Shouldn’t the actual ‘balance’ process be applied by the individual and not be an expectation they have of their employer? This whole annoying ideology is one that (in my experience) is incredibly prevalent in public sector workers. It is also one actually promoted by managers, often to the detriment of other employees.
Take the emergency services as an example, which has a 24/7 role requirement. If you hand out ‘flexible working‘ options willy nilly, you must make provision to cover the time they are absent from the task, it’s not rocket science. Yes I’m aware of the legislation covering child care and paternity leave allowances etc however, there are managers in these organisations who are desperate to show how they ‘value’ their workforce. That would be fine if it were actually true but unfortunately it very often isn’t. What gives them the right to throw public money down the drain in overtime payments to cover shortages etc? And, who actually developed bloody ‘flexible working’ legislation? Politicians and their public sector workforce, that’s who!.
The whole process often results in resentment between full and part-time staff and develops the opposite of what managers are trying to achieve. Inadequately managed flexible working arrangements within any organisation, to the detriment of the remaining workforce, are totally counter productive. But I digress…

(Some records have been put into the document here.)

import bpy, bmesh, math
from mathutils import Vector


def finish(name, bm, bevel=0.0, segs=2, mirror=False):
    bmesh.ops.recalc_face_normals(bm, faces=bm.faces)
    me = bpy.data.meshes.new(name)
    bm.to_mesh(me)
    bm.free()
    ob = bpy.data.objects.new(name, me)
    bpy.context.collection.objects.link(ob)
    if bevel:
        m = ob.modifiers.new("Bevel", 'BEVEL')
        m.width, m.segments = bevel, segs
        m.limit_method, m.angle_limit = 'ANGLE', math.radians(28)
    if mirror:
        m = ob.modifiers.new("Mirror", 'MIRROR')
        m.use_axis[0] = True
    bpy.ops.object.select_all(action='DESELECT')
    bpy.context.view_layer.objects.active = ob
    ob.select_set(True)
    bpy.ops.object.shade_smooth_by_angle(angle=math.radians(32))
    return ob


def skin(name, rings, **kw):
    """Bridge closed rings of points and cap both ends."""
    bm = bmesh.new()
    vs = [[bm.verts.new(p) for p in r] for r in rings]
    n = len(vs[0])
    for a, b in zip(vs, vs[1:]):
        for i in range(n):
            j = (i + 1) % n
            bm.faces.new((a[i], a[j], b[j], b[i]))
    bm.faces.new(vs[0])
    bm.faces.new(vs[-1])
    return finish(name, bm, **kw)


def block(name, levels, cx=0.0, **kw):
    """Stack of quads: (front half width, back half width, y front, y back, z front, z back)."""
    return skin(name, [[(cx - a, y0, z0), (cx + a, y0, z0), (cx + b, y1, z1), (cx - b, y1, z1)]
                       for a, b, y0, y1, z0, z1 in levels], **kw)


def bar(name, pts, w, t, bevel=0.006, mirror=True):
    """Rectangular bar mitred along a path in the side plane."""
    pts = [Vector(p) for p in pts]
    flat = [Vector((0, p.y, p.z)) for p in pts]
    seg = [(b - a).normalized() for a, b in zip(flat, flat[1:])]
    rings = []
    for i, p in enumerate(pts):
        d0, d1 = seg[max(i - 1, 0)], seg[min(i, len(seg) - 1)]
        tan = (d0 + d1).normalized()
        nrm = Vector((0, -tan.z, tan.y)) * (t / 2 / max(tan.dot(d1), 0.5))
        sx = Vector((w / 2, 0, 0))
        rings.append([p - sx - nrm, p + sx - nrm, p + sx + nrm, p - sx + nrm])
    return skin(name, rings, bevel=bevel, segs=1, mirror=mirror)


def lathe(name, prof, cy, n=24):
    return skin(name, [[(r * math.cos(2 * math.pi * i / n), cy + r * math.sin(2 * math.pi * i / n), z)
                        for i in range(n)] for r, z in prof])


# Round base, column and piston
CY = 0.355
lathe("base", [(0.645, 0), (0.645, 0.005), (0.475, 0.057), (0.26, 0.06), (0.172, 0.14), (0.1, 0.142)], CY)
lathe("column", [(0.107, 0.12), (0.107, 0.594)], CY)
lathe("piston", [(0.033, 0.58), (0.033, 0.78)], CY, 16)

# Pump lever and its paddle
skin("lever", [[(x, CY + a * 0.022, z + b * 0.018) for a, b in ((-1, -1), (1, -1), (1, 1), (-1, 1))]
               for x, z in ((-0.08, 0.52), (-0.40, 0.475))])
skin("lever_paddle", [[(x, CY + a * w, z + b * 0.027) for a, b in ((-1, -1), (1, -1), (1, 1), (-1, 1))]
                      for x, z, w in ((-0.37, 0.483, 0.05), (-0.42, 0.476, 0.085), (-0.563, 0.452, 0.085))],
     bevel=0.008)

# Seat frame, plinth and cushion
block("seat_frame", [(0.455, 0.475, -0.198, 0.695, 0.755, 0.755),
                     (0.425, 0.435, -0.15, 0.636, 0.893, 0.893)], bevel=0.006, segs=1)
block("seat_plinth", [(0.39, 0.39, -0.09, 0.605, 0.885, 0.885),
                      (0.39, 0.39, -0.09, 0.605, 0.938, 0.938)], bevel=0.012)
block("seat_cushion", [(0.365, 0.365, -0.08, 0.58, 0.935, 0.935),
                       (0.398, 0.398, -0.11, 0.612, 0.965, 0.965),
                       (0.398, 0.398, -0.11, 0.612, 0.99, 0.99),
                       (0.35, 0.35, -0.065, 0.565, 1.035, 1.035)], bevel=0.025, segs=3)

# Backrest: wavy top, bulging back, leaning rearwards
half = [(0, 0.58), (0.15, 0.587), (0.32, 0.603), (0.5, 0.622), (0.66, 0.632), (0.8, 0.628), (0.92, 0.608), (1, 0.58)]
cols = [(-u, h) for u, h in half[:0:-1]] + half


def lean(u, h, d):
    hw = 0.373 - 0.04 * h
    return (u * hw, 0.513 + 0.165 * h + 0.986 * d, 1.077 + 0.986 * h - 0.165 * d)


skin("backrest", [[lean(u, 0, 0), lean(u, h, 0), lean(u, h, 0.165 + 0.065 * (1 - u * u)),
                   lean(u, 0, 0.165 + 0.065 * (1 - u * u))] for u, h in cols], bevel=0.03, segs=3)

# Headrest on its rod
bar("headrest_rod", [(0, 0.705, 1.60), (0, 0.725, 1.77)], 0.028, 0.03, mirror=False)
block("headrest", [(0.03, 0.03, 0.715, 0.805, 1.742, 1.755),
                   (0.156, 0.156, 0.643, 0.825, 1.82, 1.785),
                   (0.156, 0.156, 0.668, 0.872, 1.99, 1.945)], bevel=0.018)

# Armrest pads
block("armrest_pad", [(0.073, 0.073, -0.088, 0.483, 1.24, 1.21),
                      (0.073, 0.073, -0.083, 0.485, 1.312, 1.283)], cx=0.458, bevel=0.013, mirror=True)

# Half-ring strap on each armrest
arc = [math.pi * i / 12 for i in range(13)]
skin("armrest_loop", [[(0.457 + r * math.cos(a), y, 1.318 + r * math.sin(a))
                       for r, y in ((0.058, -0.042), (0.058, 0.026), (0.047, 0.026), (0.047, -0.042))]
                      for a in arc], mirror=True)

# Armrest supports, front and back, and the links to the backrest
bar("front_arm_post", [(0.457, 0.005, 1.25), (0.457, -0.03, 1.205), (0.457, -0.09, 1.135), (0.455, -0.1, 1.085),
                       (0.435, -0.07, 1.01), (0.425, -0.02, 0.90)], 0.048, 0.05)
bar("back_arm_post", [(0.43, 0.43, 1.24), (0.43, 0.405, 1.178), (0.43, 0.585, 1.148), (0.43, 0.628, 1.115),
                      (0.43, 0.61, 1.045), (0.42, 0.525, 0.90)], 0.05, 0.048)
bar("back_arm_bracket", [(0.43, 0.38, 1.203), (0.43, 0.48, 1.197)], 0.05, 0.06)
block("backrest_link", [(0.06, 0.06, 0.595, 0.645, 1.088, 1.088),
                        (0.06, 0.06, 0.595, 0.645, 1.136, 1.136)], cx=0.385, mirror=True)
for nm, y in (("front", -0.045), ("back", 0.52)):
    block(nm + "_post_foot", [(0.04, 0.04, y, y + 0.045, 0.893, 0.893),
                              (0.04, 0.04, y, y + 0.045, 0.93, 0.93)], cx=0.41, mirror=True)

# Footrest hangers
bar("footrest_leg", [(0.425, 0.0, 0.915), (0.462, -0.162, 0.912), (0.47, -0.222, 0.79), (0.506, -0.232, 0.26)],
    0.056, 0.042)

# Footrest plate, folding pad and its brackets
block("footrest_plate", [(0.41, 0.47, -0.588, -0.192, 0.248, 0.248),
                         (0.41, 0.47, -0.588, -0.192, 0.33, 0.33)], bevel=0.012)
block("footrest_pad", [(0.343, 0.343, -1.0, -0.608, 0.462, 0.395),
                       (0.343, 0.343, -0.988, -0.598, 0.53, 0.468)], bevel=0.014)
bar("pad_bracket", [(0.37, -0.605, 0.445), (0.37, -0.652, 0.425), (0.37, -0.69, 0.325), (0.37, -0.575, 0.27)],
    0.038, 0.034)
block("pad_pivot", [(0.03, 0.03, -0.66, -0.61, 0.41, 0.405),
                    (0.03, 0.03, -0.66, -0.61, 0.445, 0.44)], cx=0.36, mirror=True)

I’m sure most of us would like to work for as little time as possible for as much money as possible but get real people. If that really is your ultimate nirvana, don’t expect to work for someone else! Get a part-time job, go work for yourself, be an entrepreneur, “do some cyclonic thinking and invent a bloody vacuum cleaner Mr Dumbson”. Please don’t have the neck to expect an employer to pay you for doing nothing because, realistically that’s what you are often asking for. Given the shit state of our national economy and the massive public sector over spends, is it really fair to dump that expectation on the taxpayer? Sometimes the employer has just as much trouble with the workstool as the employee.
To achieve this magic work-life balance, there is a need to get real. There is no requirement for worksturbation, and you don’t have to be constantly at the organisations beck and call. If you choose that work ethic it is your choice but don’t complain about your shit work-life balance. You could have just been diligent and productive but you chose to be part of society’s moronic worksick monkeys.
In addition, what public sector managers really have to understand is; to promote an effective work-life balance within their workforce, it has to actually be managed effectively by competent managers… That’s buggered it then!
- It’s time to stop the schlep to work | Edward Collier (guardian.co.uk)
- Less Work, More Life (alternet.org)
- Work-life balance: fact or fiction? (theglobeandmail.com)
- Employees ‘want flexible working’ (mirror.co.uk)
Posted on 06-09-2010, in Business Babble, Leadership & Management, Public Service Babble, Society Babble and tagged Employment, Flextime, Government, Parental leave, Police, Public sector, Time management, Work, Work and Family, Work–life balance. Bookmark the permalink. 1 Comment.